Hugh Gaffney – 2019 Speech on 25th Anniversary of John Smith’s Death

Below is the text of the speech made by Hugh Gaffney, the Labour MP for Coatbridge, Chryston and Bellshill, in the House of Commons on 9 May 2019.

I thank my hon. Friend the Member for Edinburgh South (Ian Murray) for securing this debate. We are here to pay tribute to one of my predecessors, John Smith, on the 25th anniversary of his death. As a Member of Parliament, first for North Lanarkshire and then for Monklands East, John represented communities that are now in my constituency, including Carnbroe, Shawhead and Whifflet. He served North Lanarkshire and its communities with distinction in this House and I know that he is held in high regard locally.

When I learned that this debate was to take place, I spoke to another great parliamentary champion of North Lanarkshire, Tom Clarke, who I know is watching today and who was a good friend of John Smith’s. These are his reflections on John as a politician and as a friend:

“John Smith and I first met when he was an outstanding debater at Glasgow University and I was a Young Socialist.

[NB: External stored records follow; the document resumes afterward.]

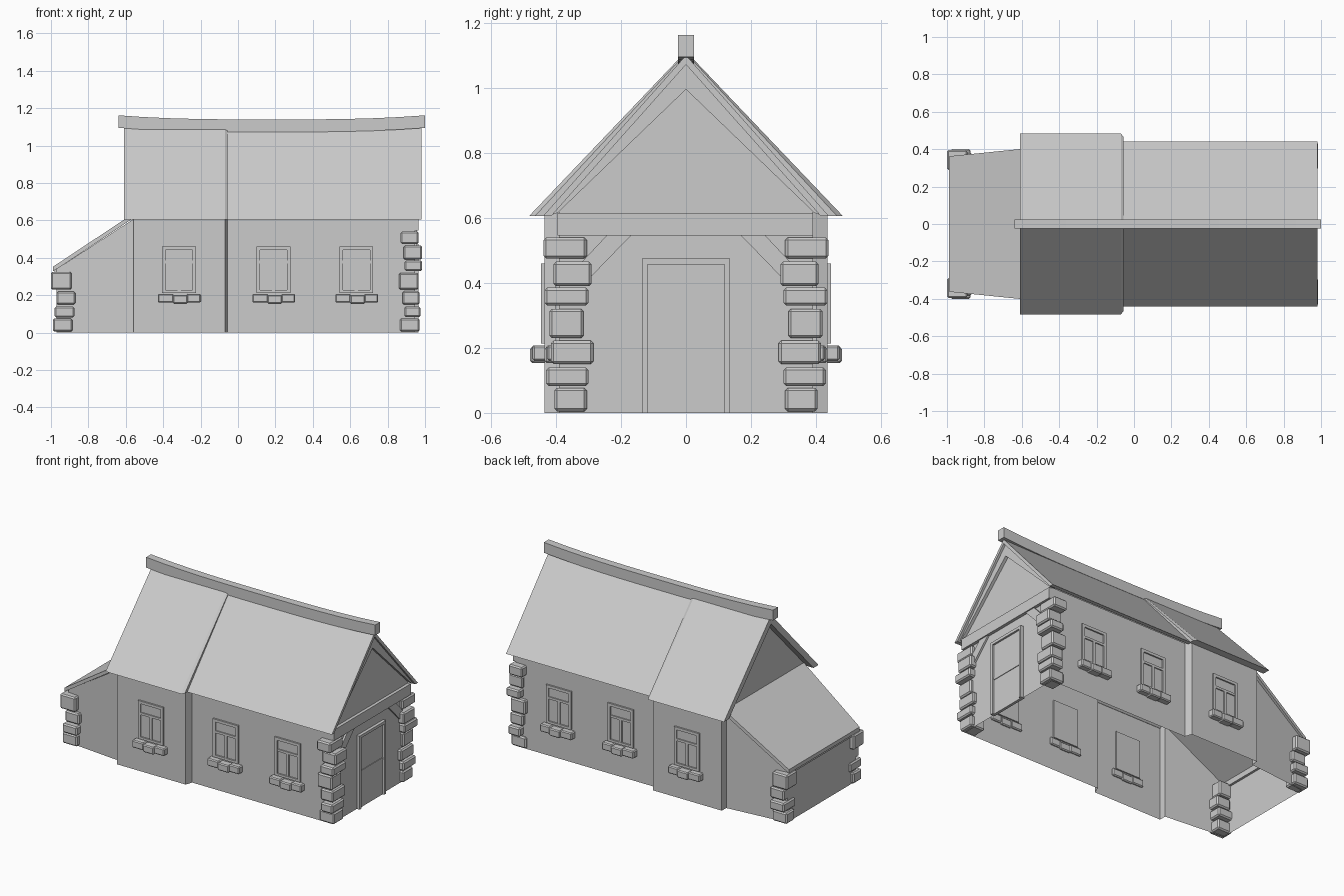
import bpy, bmesh, math
from mathutils import Vector


def mesh_object(name, verts, faces):
    mesh = bpy.data.meshes.new(name)
    mesh.from_pydata([tuple(v) for v in verts], [], faces)
    bm = bmesh.new()
    bm.from_mesh(mesh)
    bmesh.ops.recalc_face_normals(bm, faces=bm.faces)
    bm.to_mesh(mesh)
    bm.free()
    ob = bpy.data.objects.new(name, mesh)
    bpy.context.collection.objects.link(ob)
    return ob


def loft(name, rings):
    """Closed solid through matching cross-section rings."""
    n = len(rings[0])
    faces = [tuple(range(n)), tuple(range((len(rings) - 1) * n, len(rings) * n))]
    for k in range(len(rings) - 1):
        for i in range(n):
            j = (i + 1) % n
            faces.append((k * n + i, k * n + j, (k + 1) * n + j, (k + 1) * n + i))
    return mesh_object(name, [v for r in rings for v in r], faces)


def box(name, x, y, z, bevel=0):
    ys = sorted(y)
    ob = loft(name, [[(px, ys[0], z[0]), (px, ys[1], z[0]), (px, ys[1], z[1]), (px, ys[0], z[1])]
                     for px in x])
    if bevel:
        m = ob.modifiers.new("bevel", 'BEVEL')
        m.width, m.segments = bevel, 1
    return ob


def extrude_x(name, profile, x0, x1):
    return loft(name, [[(x, y, z) for y, z in profile] for x in (x0, x1)])


def roof_profile(half, eave, ridge, t):
    return [(-half, eave), (0, ridge), (half, eave),
            (half - t, eave), (0, ridge - t * 1.15), (-half + t, eave)]


# Side walls: open sheets stepping out at the wider bay and tapering at the lean-to
plan = [(0.945, 0.39, 0.62), (-0.055, 0.39, 0.62), (-0.07, 0.435, 0.615),
        (-0.56, 0.435, 0.615), (-0.562, 0.39, 0.605), (-0.97, 0.35, 0.34)]
for s, side in ((-1, "front"), (1, "back")):
    verts, faces = [], []
    for x, y, z in plan:
        verts += [(x, s * y, 0), (x, s * y, z)]
    for i in range(len(plan) - 1):
        faces.append((2 * i, 2 * i + 1, 2 * i + 3, 2 * i + 2))
    mesh_object(side + "_wall", verts, faces)

# End walls
mesh_object("door_gable_wall", [(0.945, y, z) for y, z in
            ((-0.39, 0), (0.39, 0), (0.39, 0.62), (0, 1.06), (-0.39, 0.62))], [(0, 1, 2, 3, 4)])
mesh_object("rear_gable", [(-0.56, -0.44, 0.605), (-0.56, 0.44, 0.605), (-0.56, 0, 1.08)], [(0, 1, 2)])
mesh_object("lean_to_end_wall", [(-0.97, -0.35, 0), (-0.97, 0.35, 0),
            (-0.97, 0.35, 0.345), (-0.97, -0.35, 0.345)], [(0, 1, 2, 3)])
box("lean_to_wall_plate", (-0.98, -0.955), (-0.34, 0.34), (0.31, 0.345))

# Roofs
extrude_x("main_roof", roof_profile(0.44, 0.605, 1.10, 0.025), -0.06, 0.98)
loft("wide_roof", [[(x, y, z) for y, z in roof_profile(h, 0.605, r, h - 0.435 + 0.002)]
                   for x, h, r in ((-0.61, 0.483, 1.112), (-0.07, 0.483, 1.112), (-0.055, 0.465, 1.106))])
loft("lean_to_roof", [[(x, -h, z), (x, h, z), (x, h, z - 0.025), (x, -h, z - 0.025)]
                      for x, h, z in ((-0.99, 0.362, 0.352), (-0.555, 0.406, 0.64))])

# Ridge beam, dipping gently between raised ends
rings = []
for i in range(13):
    x = -0.64 + 1.64 * i / 12
    lift = 0.022 * abs((x - 0.18) / 0.82) ** 3
    rings.append([(x, -0.025, 1.073 + lift), (x, 0.025, 1.073 + lift),
                  (x, 0.025, 1.14 + lift), (x, -0.025, 1.14 + lift)])
loft("ridge_beam", rings)

# Gable timbers
box("gable_tie_beam", (0.93, 0.965), (-0.395, 0.39), (0.545, 0.615))
for s in (-1, 1):
    extrude_x("rake_board", [(s * 0.395, 0.615), (s * 0.42, 0.607), (0, 1.075), (0, 0.995)], 0.935, 0.965)
    extrude_x("corner_brace", [(s * 0.165, 0.55), (s * 0.24, 0.55),
                               (s * 0.32, 0.465), (s * 0.32, 0.39)], 0.935, 0.957)

# Door: frame, two leaves
for s in (-1, 1):
    box("door_jamb", (0.935, 0.965), (s * 0.118, s * 0.135), (0, 0.475))
box("door_head", (0.935, 0.965), (-0.118, 0.118), (0.457, 0.475))
box("door_lower_leaf", (0.935, 0.953), (-0.118, 0.118), (0, 0.225))
box("door_upper_leaf", (0.935, 0.953), (-0.118, 0.118), (0.24, 0.457))
box("door_rail", (0.935, 0.957), (-0.118, 0.118), (0.225, 0.24))

# Windows and stone sills on both long sides
for s in (-1, 1):
    for cx, wall in ((-0.315, 0.435), (0.19, 0.39), (0.633, 0.39)):
        def bar(name, x0, x1, z0, z1, d):
            return box(name, (cx + x0, cx + x1), (s * (wall - 0.008), s * (wall + d)), (z0, z1))
        bar("window_jamb", -0.09, -0.072, 0.213, 0.46, 0.011)
        bar("window_jamb", 0.072, 0.09, 0.213, 0.46, 0.011)
        bar("window_head", -0.072, 0.072, 0.442, 0.46, 0.011)
        bar("window_foot", -0.072, 0.072, 0.213, 0.228, 0.011)
        bar("window_transom", -0.072, 0.072, 0.37, 0.385, 0.009)
        bar("window_mullion", -0.009, 0.009, 0.228, 0.37, 0.009)
        bar("window_glass", -0.072, 0.072, 0.228, 0.442, 0.002)
        for x0, x1, z0, z1, d in ((-0.113, -0.03, 0.16, 0.208, 0.04),
                                  (-0.033, 0.046, 0.154, 0.202, 0.045),
                                  (0.042, 0.116, 0.16, 0.208, 0.037)):
            box("sill_stone", (cx + x0, cx + x1), (s * (wall - 0.012), s * (wall + d)), (z0, z1), 0.006)

# Corner stones: x range, y range, z range
door_end = [(0.865, 0.97, 0.305, 0.40, 0.005, 0.077), (0.89, 0.975, 0.30, 0.43, 0.083, 0.14),
            (0.88, 0.97, 0.285, 0.415, 0.15, 0.222), (0.86, 0.965, 0.315, 0.42, 0.23, 0.32),
            (0.89, 0.985, 0.30, 0.435, 0.33, 0.385), (0.885, 0.985, 0.29, 0.408, 0.39, 0.465),
            (0.868, 0.966, 0.305, 0.438, 0.475, 0.54)]
lean_end = [(-0.99, -0.885, 0.30, 0.385, 0.005, 0.075), (-0.98, -0.875, 0.28, 0.40, 0.082, 0.14),
            (-0.97, -0.87, 0.29, 0.38, 0.15, 0.22), (-1.0, -0.89, 0.29, 0.395, 0.23, 0.325)]
for s in (-1, 1):
    for x0, x1, y0, y1, z0, z1 in door_end + lean_end:
        # stones always overlap the wall and stand slightly proud of it
        out = max(y1, 0.405) if x0 > 0 else max(y1, 0.385)
        box("corner_stone", (x0, x1), (s * y0, s * out), (z0, z1), 0.008)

We were friends for a very long time. John could have a short fuse at times, but I had never known him to hold grudges. His great gift was his ability to relate warmly with people, whatever their background. He was as at home with miners and steelworkers when they were fighting to save their industries as he was when he met with international leaders.

I was fortunate in being able to be with John for two days before he died when we attended and gave evidence to the Boundary Commission which was considering proposals for our neighbouring constituencies. There was very little that we did not discuss.​

I retain the view that while he took his role seriously, the post he held rested lightly on his shoulders and he was looking forward to the challenges of serving as Prime Minister. It remains one of my greatest regrets that history denied him that opportunity.”

I thank both John and Tom for their tireless service in this House on behalf of the people of North Lanarkshire.

John had a distinguished political career and was regarded as a fine parliamentarian. As a Minister in the Labour Government of 1974 to 1979, he was responsible for the initial Scottish and Welsh devolution proposals, as we have heard. He continued to champion the cause of devolution throughout his career; I think he would be proud that this week we are marking 20 years of devolution in Scotland and Wales.

Many commentators have speculated on what a John Smith-led Labour Government would have achieved in the UK. We know that John championed a national minimum wage at a time when it was not popular with some sections of the trade union movement. We know that his Government would have ensured that the richest in our society paid their fair share to support our public services. Indeed, it was John who advocated a 50p tax rate for the highest earners when he served as shadow Chancellor during the 1992 general election. He once said, referring to high tax payers,

“One should shoulder that obligation as part of one’s citizenship and be proud of it.”

We also know that his Government would probably not have led the UK into the disastrous Iraq war.

John Smith’s legacy lives on to this day. It is a fine tribute to him to be here today and to mark those 25 years. The John Smith Trust, formed in 1996, continues his work in promoting good governance, social justice and the rule of law by helping to develop the next generation of leaders committed to making a difference in their countries and societies. I reflect on the fact that many people across the United Kingdom still regret that John Smith was never able to serve as Prime Minister. As I said in my maiden speech—I have heard it said again today—he was one of the best Prime Ministers that this country never had.

I remember the day of John Smith’s death. I was working as a postman at the time and I remember his death because we had suffered for so many years under the Thatcher Government. I was a young man, working, and I was devastated that day, just like everyone else. I had just become a trade union representative. I stood in silence when I heard the news. I think that the whole country did, such was the mark of the man who was John Smith.

I am committed to following in the footsteps of both John and Tom Clarke, representing the people whom they once represented here in the mother of Parliaments. It is an honour and a privilege to do so.